  • \$\begingroup\$ en.wikipedia.org/wiki/POWER1 6502.org/users/dieter/mt15/mt15.htm \$\endgroup\$ Sep 17, 2015 at 2:38
  • 1
    \$\begingroup\$ You are right - "CPU" can also refer to the communist party of Ukraine. From the context of the question, and the name of this group, I decided that he was asking about the chip, not the box. Using "CPU" to refer to the "box" part of a computer (as opposed to the various peripherals) is called "synecdoche" - "A figure of speech in which a term for a part of something refers to the whole of something, or vice versa.". \$\endgroup\$ Sep 17, 2015 at 2:40
  • 1
    \$\begingroup\$ He's not referring to the box. There are many examples of CPUs implemented on multiple ICs. With each IC being a necessary but incomplete part of what is typically defined as a CPU \$\endgroup\$
    – crasic
    Sep 17, 2015 at 5:33

CPU means 'central processing unit', so any component which is 'central' to a system and does most of its processing can be called a CPU. For example, a microprocessor can be called a CPU. However, that same processor when installed in a supercomputer with 10,000 sockets, isn't really considered a CPU anymore, merely a compute node.

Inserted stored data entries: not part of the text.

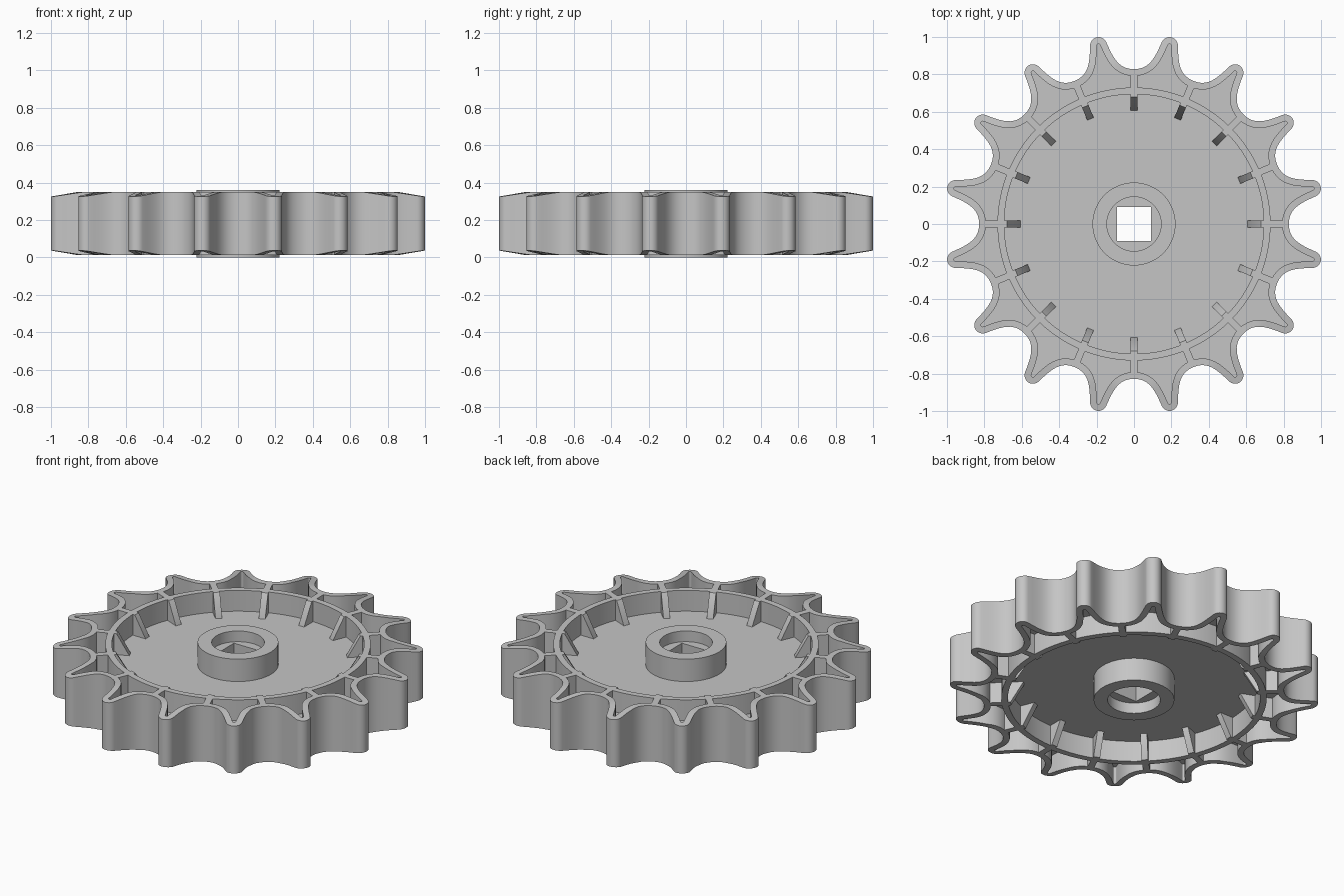
import bpy, bmesh, math
from mathutils import Vector, Matrix, geometry

TEETH = 16
STEP = 2 * math.pi / TEETH
Z0, Z1 = 0.012, 0.35         # rim faces
WEB0, WEB1 = 0.138, 0.224    # web faces
MID = (Z0 + Z1) / 2

cube = bpy.data.objects.get("Cube")
if cube:
    bpy.data.objects.remove(cube, do_unlink=True)

GREY = (0.56, 0.56, 0.56, 1)
metal = bpy.data.materials.new("plain grey")
metal.use_nodes = True
metal.diffuse_color = GREY
metal.node_tree.nodes["Principled BSDF"].inputs["Base Color"].default_value = GREY


def finish(name, bm):
    bmesh.ops.recalc_face_normals(bm, faces=bm.faces)
    mesh = bpy.data.meshes.new(name)
    bm.to_mesh(mesh)
    bm.free()
    mesh.materials.append(metal)
    obj = bpy.data.objects.new(name, mesh)
    bpy.context.collection.objects.link(obj)
    bpy.ops.object.select_all(action='DESELECT')
    obj.select_set(True)
    bpy.context.view_layer.objects.active = obj
    bpy.ops.object.shade_smooth_by_angle(angle=math.radians(30))
    return obj


def closed_loft(name, loops):
    """Skin equal-length closed loops around a closed cross-section."""
    bm = bmesh.new()
    rows = [[bm.verts.new(p) for p in loop] for loop in loops]
    for a, b in zip(rows, rows[1:] + rows[:1]):
        for i in range(len(a)):
            bm.faces.new((a[i - 1], a[i], b[i], b[i - 1]))
    return finish(name, bm)


def at_height(loop, z):
    return [(p.x, p.y, z) for p in loop]


def circle(radius, count):
    return [Vector((math.cos(2 * math.pi * i / count), math.sin(2 * math.pi * i / count))) * radius
            for i in range(count)]


def radial_prisms(name, profile, width):
    """Repeat an (r, z) profile of the given width at every valley."""
    bm = bmesh.new()
    for k in range(TEETH):
        turn = Matrix.Rotation(k * STEP, 3, 'Z')
        sides = [[bm.verts.new(turn @ Vector((r, s * width / 2, z))) for r, z in profile]
                 for s in (-1, 1)]
        bm.faces.new(sides[0])
        bm.faces.new(sides[1])
        for i in range(len(profile)):
            bm.faces.new((sides[0][i - 1], sides[0][i], sides[1][i], sides[1][i - 1]))
    return finish(name, bm)


# Toothed outline: valley to flank to rounded tip, mirrored about each valley
def tooth_outline():
    cap = 0.045
    tip_angle = STEP / 2
    centre = Vector((math.cos(tip_angle), math.sin(tip_angle))) * 0.973
    start = math.radians(-66)    # direction of the cap where the flank begins
    normal = Vector((math.cos(start), math.sin(start)))
    normal = Vector((0.41, -0.91))
    normal.normalize()
    join = centre + normal * cap
    along = Vector((normal.y, -normal.x))
    flank = geometry.interpolate_bezier(Vector((0.828, 0)), Vector((0.828, 0.085)),
                                        join + along * 0.09, join, 11)
    start = math.atan2(normal.y, normal.x)
    arc = [centre + cap * Vector((math.cos(a), math.sin(a)))
           for a in (start + (tip_angle - start) * i / 6 for i in range(1, 7))]
    half = [Vector(p[:2]) for p in flank] + arc
    sector = [Vector((p.x, -p.y)) for p in half[-2:0:-1]] + half
    return [Matrix.Rotation(k * STEP, 2) @ p for k in range(TEETH) for p in sector]


def inset(loop, amount):
    result = []
    for i, p in enumerate(loop):
        t = (loop[(i + 1) % len(loop)] - loop[i - 1]).normalized()
        result.append(p + Vector((-t.y, t.x)) * amount)
    return result


# Rim faces slope gently inward towards the tooth tips
def sloped(loop, side):
    return [(p.x, p.y, MID + side * ((Z1 - Z0) / 2 - max(0, p.length - 0.86) * 0.16))
            for p in loop]


outer = tooth_outline()
inner = inset(outer, 0.036)
closed_loft("toothed_rim", [sloped(outer, -1), sloped(outer, 1),
                            sloped(inner, 1), sloped(inner, -1)])

# Web plate fills the wheel and the floors of the tooth pockets
edge = inset(outer, 0.018)
core = [p.normalized() * 0.19 for p in edge]
closed_loft("web_plate", [at_height(edge, WEB0), at_height(edge, WEB1),
                          at_height(core, WEB1), at_height(core, WEB0)])

# Ring wall inside the teeth
ring_out, ring_in = circle(0.73, 128), circle(0.694, 128)
closed_loft("ring_wall", [at_height(ring_out, Z0), at_height(ring_out, Z1),
                          at_height(ring_in, Z1), at_height(ring_in, Z0)])

# Hub with a round recess on both faces and a square shaft hole
hub_out, bore = circle(0.222, 64), circle(0.145, 64)
square = [p * 0.09 / max(abs(p.x), abs(p.y)) for p in circle(1, 64)]
closed_loft("hub", [at_height(hub_out, 0), at_height(hub_out, 0.36),
                    at_height(bore, 0.36), at_height(bore, 0.295),
                    at_height(square, 0.295), at_height(square, 0.065),
                    at_height(bore, 0.065), at_height(bore, 0)])

# Short ribs from ring to valleys, and sloped gussets inside the ring
radial_prisms("valley_ribs", [(0.725, Z0), (0.797, Z0), (0.797, Z1), (0.725, Z1)], 0.037)
radial_prisms("ring_gussets", [(0.7, Z0), (0.68, Z0), (0.608, WEB0), (0.608, WEB1),
                               (0.68, Z1), (0.7, Z1)], 0.037)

However, CPU does not have to refer to a chip - it could also refer to a whole board or chassis, especially with old computers before ICs existed or were dense enough to contain a complete processor. It can also refer to the part of a chip that actually does the processing, as in a microcontroller or system-on-chip that has many components integrated on the same die, in addition to a processor. So it occasionally refers to chips, but it does not have to.

An IC, on the other hand, could possibly refer to a CPU, but there are many ICs that are not CPUs. A CPU specifically executes instructions of a computer program, and there are many chips that do not do this. For example, your computer also has RAM, which stores data and does not carry out any processing. There are also a great number of analog and mixed-signal integrated circuits that only implement specific functions, such as amplifiers, data converters, regulators, power supply controllers, timers, serializers, deserializers, multiplexers, etc.


Your Answer

By clicking “Post Your Answer”, you agree to our terms of service and acknowledge that you have read and understand our privacy policy and code of conduct.

Not the answer you're looking for? Browse other questions tagged or ask your own question.